Exercise instructions: Could you write out each entry exactly as it reads?
________________
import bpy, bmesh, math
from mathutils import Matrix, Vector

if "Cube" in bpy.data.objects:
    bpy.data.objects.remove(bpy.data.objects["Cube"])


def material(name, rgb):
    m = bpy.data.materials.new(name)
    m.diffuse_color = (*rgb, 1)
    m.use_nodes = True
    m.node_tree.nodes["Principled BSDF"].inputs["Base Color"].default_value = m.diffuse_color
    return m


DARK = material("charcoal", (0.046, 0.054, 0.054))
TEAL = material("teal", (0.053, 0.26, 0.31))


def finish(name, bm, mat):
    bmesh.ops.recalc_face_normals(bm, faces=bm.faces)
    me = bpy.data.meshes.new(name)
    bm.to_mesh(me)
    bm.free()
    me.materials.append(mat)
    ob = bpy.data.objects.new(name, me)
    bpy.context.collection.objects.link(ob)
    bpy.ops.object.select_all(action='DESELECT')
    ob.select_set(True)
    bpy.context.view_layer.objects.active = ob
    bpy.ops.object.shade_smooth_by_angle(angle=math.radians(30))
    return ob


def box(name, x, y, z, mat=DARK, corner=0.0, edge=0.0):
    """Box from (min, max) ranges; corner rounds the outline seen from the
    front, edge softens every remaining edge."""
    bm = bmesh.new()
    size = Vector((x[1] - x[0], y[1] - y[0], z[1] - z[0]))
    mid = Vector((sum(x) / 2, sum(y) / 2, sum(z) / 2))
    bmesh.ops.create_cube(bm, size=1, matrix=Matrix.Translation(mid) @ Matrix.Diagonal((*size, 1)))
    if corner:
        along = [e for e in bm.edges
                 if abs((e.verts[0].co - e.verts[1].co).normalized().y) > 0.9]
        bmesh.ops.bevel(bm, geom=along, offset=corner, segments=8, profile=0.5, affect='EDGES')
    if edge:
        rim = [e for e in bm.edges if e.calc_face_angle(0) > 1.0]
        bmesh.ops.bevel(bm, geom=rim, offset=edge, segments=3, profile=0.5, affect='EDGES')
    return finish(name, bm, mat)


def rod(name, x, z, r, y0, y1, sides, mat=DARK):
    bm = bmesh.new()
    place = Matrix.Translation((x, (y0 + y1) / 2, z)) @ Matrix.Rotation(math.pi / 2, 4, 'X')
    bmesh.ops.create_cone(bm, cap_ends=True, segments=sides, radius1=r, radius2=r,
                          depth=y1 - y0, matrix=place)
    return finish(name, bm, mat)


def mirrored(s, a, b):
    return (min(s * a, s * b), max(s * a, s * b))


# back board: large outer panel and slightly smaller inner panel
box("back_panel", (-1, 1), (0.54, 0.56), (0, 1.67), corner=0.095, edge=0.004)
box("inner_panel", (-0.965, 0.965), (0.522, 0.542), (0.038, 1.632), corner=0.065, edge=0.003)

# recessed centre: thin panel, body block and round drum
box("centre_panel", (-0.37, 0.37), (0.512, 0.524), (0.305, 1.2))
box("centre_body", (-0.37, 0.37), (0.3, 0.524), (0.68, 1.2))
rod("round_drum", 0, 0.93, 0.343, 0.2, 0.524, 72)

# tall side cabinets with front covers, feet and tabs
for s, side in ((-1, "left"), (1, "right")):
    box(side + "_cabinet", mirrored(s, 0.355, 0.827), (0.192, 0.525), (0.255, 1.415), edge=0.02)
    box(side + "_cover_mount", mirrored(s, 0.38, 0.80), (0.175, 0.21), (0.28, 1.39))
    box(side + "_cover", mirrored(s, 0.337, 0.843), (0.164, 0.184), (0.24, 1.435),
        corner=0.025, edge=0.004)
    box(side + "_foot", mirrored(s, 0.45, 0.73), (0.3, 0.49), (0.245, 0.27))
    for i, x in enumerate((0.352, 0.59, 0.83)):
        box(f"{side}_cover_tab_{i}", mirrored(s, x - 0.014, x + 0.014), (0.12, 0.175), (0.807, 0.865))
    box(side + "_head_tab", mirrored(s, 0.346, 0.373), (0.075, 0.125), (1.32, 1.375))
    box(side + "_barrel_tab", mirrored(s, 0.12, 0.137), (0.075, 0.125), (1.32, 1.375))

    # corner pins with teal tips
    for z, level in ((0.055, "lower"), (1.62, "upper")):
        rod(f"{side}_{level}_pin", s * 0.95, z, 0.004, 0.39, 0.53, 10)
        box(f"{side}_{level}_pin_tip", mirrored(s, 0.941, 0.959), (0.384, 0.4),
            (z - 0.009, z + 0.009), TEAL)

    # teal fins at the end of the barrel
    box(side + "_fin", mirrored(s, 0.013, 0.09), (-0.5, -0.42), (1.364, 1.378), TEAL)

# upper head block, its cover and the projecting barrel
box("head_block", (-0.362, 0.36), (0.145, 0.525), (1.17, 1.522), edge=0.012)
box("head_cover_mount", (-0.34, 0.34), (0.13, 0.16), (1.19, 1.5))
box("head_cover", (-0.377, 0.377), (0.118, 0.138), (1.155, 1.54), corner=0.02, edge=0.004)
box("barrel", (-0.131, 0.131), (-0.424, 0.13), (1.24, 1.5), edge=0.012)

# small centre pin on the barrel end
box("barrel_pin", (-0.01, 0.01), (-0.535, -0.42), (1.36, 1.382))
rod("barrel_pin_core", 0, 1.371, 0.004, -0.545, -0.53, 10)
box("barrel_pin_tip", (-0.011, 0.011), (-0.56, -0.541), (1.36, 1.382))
________________
Solution to the exercise:
import bpy, bmesh, math
from mathutils import Matrix, Vector

if "Cube" in bpy.data.objects:
    bpy.data.objects.remove(bpy.data.objects["Cube"])


def material(name, rgb):
    m = bpy.data.materials.new(name)
    m.diffuse_color = (*rgb, 1)
    m.use_nodes = True
    m.node_tree.nodes["Principled BSDF"].inputs["Base Color"].default_value = m.diffuse_color
    return m


DARK = material("charcoal", (0.046, 0.054, 0.054))
TEAL = material("teal", (0.053, 0.26, 0.31))


def finish(name, bm, mat):
    bmesh.ops.recalc_face_normals(bm, faces=bm.faces)
    me = bpy.data.meshes.new(name)
    bm.to_mesh(me)
    bm.free()
    me.materials.append(mat)
    ob = bpy.data.objects.new(name, me)
    bpy.context.collection.objects.link(ob)
    bpy.ops.object.select_all(action='DESELECT')
    ob.select_set(True)
    bpy.context.view_layer.objects.active = ob
    bpy.ops.object.shade_smooth_by_angle(angle=math.radians(30))
    return ob


def box(name, x, y, z, mat=DARK, corner=0.0, edge=0.0):
    """Box from (min, max) ranges; corner rounds the outline seen from the
    front, edge softens every remaining edge."""
    bm = bmesh.new()
    size = Vector((x[1] - x[0], y[1] - y[0], z[1] - z[0]))
    mid = Vector((sum(x) / 2, sum(y) / 2, sum(z) / 2))
    bmesh.ops.create_cube(bm, size=1, matrix=Matrix.Translation(mid) @ Matrix.Diagonal((*size, 1)))
    if corner:
        along = [e for e in bm.edges
                 if abs((e.verts[0].co - e.verts[1].co).normalized().y) > 0.9]
        bmesh.ops.bevel(bm, geom=along, offset=corner, segments=8, profile=0.5, affect='EDGES')
    if edge:
        rim = [e for e in bm.edges if e.calc_face_angle(0) > 1.0]
        bmesh.ops.bevel(bm, geom=rim, offset=edge, segments=3, profile=0.5, affect='EDGES')
    return finish(name, bm, mat)


def rod(name, x, z, r, y0, y1, sides, mat=DARK):
    bm = bmesh.new()
    place = Matrix.Translation((x, (y0 + y1) / 2, z)) @ Matrix.Rotation(math.pi / 2, 4, 'X')
    bmesh.ops.create_cone(bm, cap_ends=True, segments=sides, radius1=r, radius2=r,
                          depth=y1 - y0, matrix=place)
    return finish(name, bm, mat)


def mirrored(s, a, b):
    return (min(s * a, s * b), max(s * a, s * b))


# back board: large outer panel and slightly smaller inner panel
box("back_panel", (-1, 1), (0.54, 0.56), (0, 1.67), corner=0.095, edge=0.004)
box("inner_panel", (-0.965, 0.965), (0.522, 0.542), (0.038, 1.632), corner=0.065, edge=0.003)

# recessed centre: thin panel, body block and round drum
box("centre_panel", (-0.37, 0.37), (0.512, 0.524), (0.305, 1.2))
box("centre_body", (-0.37, 0.37), (0.3, 0.524), (0.68, 1.2))
rod("round_drum", 0, 0.93, 0.343, 0.2, 0.524, 72)

# tall side cabinets with front covers, feet and tabs
for s, side in ((-1, "left"), (1, "right")):
    box(side + "_cabinet", mirrored(s, 0.355, 0.827), (0.192, 0.525), (0.255, 1.415), edge=0.02)
    box(side + "_cover_mount", mirrored(s, 0.38, 0.80), (0.175, 0.21), (0.28, 1.39))
    box(side + "_cover", mirrored(s, 0.337, 0.843), (0.164, 0.184), (0.24, 1.435),
        corner=0.025, edge=0.004)
    box(side + "_foot", mirrored(s, 0.45, 0.73), (0.3, 0.49), (0.245, 0.27))
    for i, x in enumerate((0.352, 0.59, 0.83)):
        box(f"{side}_cover_tab_{i}", mirrored(s, x - 0.014, x + 0.014), (0.12, 0.175), (0.807, 0.865))
    box(side + "_head_tab", mirrored(s, 0.346, 0.373), (0.075, 0.125), (1.32, 1.375))
    box(side + "_barrel_tab", mirrored(s, 0.12, 0.137), (0.075, 0.125), (1.32, 1.375))

    # corner pins with teal tips
    for z, level in ((0.055, "lower"), (1.62, "upper")):
        rod(f"{side}_{level}_pin", s * 0.95, z, 0.004, 0.39, 0.53, 10)
        box(f"{side}_{level}_pin_tip", mirrored(s, 0.941, 0.959), (0.384, 0.4),
            (z - 0.009, z + 0.009), TEAL)

    # teal fins at the end of the barrel
    box(side + "_fin", mirrored(s, 0.013, 0.09), (-0.5, -0.42), (1.364, 1.378), TEAL)

# upper head block, its cover and the projecting barrel
box("head_block", (-0.362, 0.36), (0.145, 0.525), (1.17, 1.522), edge=0.012)
box("head_cover_mount", (-0.34, 0.34), (0.13, 0.16), (1.19, 1.5))
box("head_cover", (-0.377, 0.377), (0.118, 0.138), (1.155, 1.54), corner=0.02, edge=0.004)
box("barrel", (-0.131, 0.131), (-0.424, 0.13), (1.24, 1.5), edge=0.012)

# small centre pin on the barrel end
box("barrel_pin", (-0.01, 0.01), (-0.535, -0.42), (1.36, 1.382))
rod("barrel_pin_core", 0, 1.371, 0.004, -0.545, -0.53, 10)
box("barrel_pin_tip", (-0.011, 0.011), (-0.56, -0.541), (1.36, 1.382))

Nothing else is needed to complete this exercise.